(30638 Reads)[Prev] | [Next]
For obvious reasons we have focused on growing cells, but there are non-growing states of microbes that are important to both microbes and humans. In these states, termed spores and cysts, the cells remain dormant for long periods of time. Part of the relevance of these states is that the very properties that allow the cell to survive extended time periods also happen to make the cells resistant to our typical efforts to kill them. As a consequence, the attempt to sterilize a sample can be thwarted by the presence of bacterial spores or cysts. In this section we examine some of the properties of these structures.
Spores and cysts are resting structures. That is, these states have very low to nonexistent rates of metabolism. They are common in organisms that live in soil and may need to survive some rough conditions such as lack of nutrients, high heat, radiation, or drying.

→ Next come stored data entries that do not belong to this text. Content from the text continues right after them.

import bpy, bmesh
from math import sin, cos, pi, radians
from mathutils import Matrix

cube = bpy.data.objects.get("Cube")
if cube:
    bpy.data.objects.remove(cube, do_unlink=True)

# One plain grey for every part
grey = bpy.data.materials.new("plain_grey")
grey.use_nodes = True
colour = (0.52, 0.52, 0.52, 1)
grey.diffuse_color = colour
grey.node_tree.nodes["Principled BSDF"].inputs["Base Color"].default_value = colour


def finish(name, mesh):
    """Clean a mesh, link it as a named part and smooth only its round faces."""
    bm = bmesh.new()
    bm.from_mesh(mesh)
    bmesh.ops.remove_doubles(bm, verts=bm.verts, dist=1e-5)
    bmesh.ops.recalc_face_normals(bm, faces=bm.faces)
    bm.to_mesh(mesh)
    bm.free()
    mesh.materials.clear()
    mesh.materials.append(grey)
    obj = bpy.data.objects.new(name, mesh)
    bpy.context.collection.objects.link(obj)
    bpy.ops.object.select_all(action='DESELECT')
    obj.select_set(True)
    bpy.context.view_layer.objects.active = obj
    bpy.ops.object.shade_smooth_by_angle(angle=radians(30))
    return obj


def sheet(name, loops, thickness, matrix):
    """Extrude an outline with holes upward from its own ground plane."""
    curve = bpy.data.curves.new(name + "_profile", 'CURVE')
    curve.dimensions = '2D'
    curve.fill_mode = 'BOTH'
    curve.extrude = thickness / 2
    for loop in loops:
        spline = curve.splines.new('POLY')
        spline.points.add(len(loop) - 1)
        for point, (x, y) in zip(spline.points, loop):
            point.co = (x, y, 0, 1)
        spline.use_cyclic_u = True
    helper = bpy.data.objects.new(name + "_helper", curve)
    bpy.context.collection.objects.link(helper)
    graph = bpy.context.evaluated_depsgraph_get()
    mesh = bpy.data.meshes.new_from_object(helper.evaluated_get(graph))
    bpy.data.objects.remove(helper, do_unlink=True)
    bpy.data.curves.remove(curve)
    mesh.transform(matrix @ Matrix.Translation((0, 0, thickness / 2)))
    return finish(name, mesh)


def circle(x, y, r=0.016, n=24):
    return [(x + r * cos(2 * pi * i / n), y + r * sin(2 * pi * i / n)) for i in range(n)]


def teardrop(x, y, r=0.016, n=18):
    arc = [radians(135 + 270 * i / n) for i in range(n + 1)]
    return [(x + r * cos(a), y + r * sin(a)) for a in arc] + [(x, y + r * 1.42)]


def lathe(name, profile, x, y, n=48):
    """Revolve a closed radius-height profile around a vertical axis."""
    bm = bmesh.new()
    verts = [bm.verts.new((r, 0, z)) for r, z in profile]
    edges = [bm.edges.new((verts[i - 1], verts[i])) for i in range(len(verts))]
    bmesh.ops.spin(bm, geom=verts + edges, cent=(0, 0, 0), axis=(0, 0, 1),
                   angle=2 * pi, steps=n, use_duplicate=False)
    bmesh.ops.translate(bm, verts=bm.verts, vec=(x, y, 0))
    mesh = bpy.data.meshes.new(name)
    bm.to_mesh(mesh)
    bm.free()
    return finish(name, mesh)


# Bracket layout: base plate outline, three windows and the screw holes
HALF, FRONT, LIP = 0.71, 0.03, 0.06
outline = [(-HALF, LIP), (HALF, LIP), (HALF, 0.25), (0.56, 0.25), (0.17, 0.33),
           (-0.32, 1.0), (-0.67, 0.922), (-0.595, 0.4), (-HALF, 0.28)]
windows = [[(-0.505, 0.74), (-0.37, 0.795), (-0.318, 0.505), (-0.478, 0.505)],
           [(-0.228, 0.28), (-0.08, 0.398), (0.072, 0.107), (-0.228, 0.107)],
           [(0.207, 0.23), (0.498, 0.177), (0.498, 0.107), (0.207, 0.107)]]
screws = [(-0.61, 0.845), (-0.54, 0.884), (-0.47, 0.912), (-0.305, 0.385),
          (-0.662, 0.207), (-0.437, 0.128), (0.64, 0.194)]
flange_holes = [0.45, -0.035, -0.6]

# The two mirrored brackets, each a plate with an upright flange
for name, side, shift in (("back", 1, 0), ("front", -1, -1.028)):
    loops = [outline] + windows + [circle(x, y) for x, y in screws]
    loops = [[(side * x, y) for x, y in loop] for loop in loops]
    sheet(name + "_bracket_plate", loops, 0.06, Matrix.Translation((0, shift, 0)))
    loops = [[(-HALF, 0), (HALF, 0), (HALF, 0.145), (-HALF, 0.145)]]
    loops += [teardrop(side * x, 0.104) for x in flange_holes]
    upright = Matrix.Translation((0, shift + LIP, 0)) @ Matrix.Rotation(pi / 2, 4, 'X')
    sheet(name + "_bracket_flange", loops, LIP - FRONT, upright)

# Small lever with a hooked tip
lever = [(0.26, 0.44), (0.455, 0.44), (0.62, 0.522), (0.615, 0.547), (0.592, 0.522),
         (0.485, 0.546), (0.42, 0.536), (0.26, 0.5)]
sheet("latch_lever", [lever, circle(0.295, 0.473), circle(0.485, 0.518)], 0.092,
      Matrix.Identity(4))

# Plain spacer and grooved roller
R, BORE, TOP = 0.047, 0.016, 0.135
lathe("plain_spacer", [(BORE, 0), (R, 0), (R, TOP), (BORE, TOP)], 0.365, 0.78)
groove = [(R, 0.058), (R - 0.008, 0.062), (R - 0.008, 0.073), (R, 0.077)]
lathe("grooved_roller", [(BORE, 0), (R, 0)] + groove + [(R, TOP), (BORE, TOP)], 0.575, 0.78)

Sporulation is a unique developmental cycle. After the decision to sporulate is made, creation of a different type of cell needs to take place, which requires turning on a large collection of genes in a tightly coordinated fashion. In addition, all of this expression has to be finished before the microbe runs out of energy. There are several types of spores. Some are highly resistant structures that are formed under conditions of cell stress and are created inside a supportive cell and are termed endospores. Others are part of the normal reproductive cycle, being created by differentiation of a vegetative cell and we will refer to these as spores. In this section we talk generally about the structure of spores and in the chapter on Regulation we will examine the regulation of sporulation.[Prev] | [Next]